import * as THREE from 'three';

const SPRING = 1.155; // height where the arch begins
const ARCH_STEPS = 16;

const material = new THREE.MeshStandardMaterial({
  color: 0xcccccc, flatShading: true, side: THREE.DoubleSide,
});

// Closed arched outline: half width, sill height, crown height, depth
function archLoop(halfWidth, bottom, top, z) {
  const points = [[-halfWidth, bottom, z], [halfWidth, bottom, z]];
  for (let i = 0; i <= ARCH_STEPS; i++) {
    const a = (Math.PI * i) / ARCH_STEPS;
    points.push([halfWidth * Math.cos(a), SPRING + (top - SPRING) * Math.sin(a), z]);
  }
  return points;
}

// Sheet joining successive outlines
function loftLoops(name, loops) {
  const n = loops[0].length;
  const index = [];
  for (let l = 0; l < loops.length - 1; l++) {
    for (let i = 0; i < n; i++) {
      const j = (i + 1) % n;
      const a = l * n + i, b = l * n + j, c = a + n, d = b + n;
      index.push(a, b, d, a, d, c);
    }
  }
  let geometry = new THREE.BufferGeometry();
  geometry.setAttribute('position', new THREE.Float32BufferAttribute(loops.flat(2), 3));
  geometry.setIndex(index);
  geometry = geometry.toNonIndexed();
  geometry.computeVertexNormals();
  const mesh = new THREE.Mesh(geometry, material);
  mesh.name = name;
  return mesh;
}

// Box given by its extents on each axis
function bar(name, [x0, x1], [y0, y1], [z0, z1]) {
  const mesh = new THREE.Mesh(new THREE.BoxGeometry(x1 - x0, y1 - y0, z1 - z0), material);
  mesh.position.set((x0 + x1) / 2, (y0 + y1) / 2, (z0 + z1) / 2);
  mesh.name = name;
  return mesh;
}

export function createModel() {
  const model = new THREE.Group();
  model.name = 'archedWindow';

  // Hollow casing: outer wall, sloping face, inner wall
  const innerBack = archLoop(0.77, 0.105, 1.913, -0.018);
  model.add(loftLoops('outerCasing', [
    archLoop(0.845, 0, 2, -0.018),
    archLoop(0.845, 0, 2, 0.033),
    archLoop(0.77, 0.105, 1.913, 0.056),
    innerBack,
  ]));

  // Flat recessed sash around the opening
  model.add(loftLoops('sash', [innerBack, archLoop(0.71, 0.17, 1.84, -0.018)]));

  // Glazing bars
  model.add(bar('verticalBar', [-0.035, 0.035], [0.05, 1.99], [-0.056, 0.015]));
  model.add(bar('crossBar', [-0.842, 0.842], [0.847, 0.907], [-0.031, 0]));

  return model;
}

◆ ◆ ◆ ◆ ◆ ◆ ◆

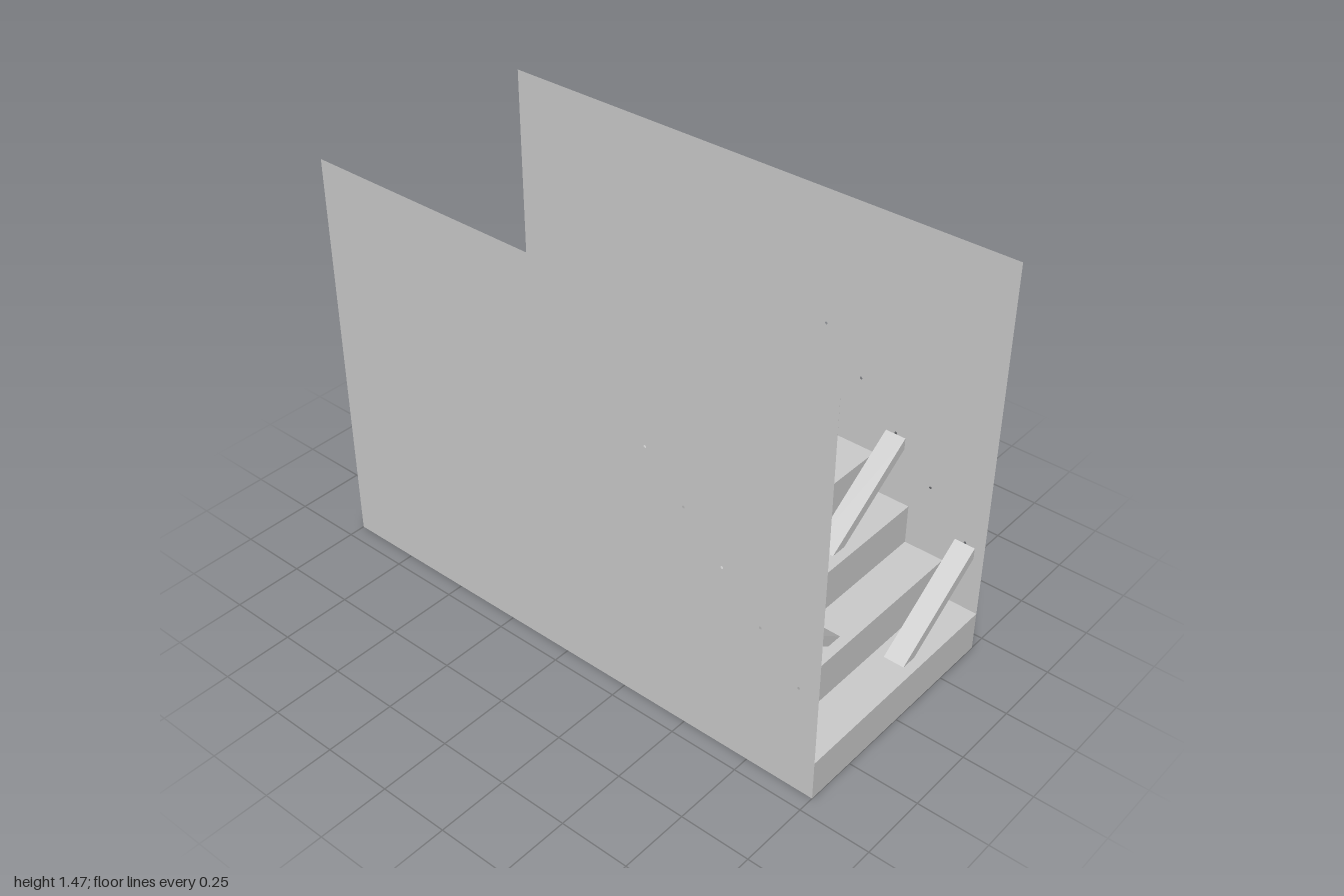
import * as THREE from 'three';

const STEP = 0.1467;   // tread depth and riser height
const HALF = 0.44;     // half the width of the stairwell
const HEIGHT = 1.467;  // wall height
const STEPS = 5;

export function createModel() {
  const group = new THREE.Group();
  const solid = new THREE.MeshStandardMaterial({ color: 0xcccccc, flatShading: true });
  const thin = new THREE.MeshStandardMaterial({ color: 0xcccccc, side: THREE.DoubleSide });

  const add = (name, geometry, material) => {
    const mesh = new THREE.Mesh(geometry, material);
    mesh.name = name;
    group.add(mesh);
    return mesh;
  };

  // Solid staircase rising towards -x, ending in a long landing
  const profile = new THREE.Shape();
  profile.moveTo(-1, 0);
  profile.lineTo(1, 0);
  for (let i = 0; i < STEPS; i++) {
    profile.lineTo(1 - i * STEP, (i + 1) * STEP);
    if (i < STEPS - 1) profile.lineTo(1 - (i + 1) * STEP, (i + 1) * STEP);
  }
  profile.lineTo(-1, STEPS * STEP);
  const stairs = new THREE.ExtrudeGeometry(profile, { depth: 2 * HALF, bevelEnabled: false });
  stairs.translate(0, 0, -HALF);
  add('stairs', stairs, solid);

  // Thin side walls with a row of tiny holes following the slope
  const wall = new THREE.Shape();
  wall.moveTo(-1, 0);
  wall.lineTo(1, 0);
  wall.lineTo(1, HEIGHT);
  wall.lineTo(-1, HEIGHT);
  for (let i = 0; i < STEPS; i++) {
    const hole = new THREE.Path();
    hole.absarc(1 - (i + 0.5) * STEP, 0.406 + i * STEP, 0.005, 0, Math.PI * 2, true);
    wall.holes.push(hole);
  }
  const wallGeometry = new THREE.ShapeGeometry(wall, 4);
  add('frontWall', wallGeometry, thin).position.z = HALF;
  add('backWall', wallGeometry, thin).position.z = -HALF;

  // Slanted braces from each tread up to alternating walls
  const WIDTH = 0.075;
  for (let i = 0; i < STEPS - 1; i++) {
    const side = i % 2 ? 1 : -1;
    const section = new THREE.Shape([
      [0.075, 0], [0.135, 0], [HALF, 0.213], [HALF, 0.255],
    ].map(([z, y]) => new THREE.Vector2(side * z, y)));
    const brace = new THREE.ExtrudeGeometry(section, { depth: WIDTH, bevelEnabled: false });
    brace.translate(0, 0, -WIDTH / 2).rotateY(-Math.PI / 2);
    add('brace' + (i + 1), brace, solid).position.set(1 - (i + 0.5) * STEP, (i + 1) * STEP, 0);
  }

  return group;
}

◆ ◆ ◆ ◆ ◆ ◆ ◆

◆ **PROBLEM DESCRIPTION**: The response should be the listing above, limited to the lines between the one holding "crown height, depth" and the one holding "for (let i = 0; i <= ARCH_STEPS;", inclusive, reproduced exactly.

◆ **PROBLEM SOLUTION**:
// Closed arched outline: half width, sill height, crown height, depth
function archLoop(halfWidth, bottom, top, z) {
  const points = [[-halfWidth, bottom, z], [halfWidth, bottom, z]];
  for (let i = 0; i <= ARCH_STEPS; i++) {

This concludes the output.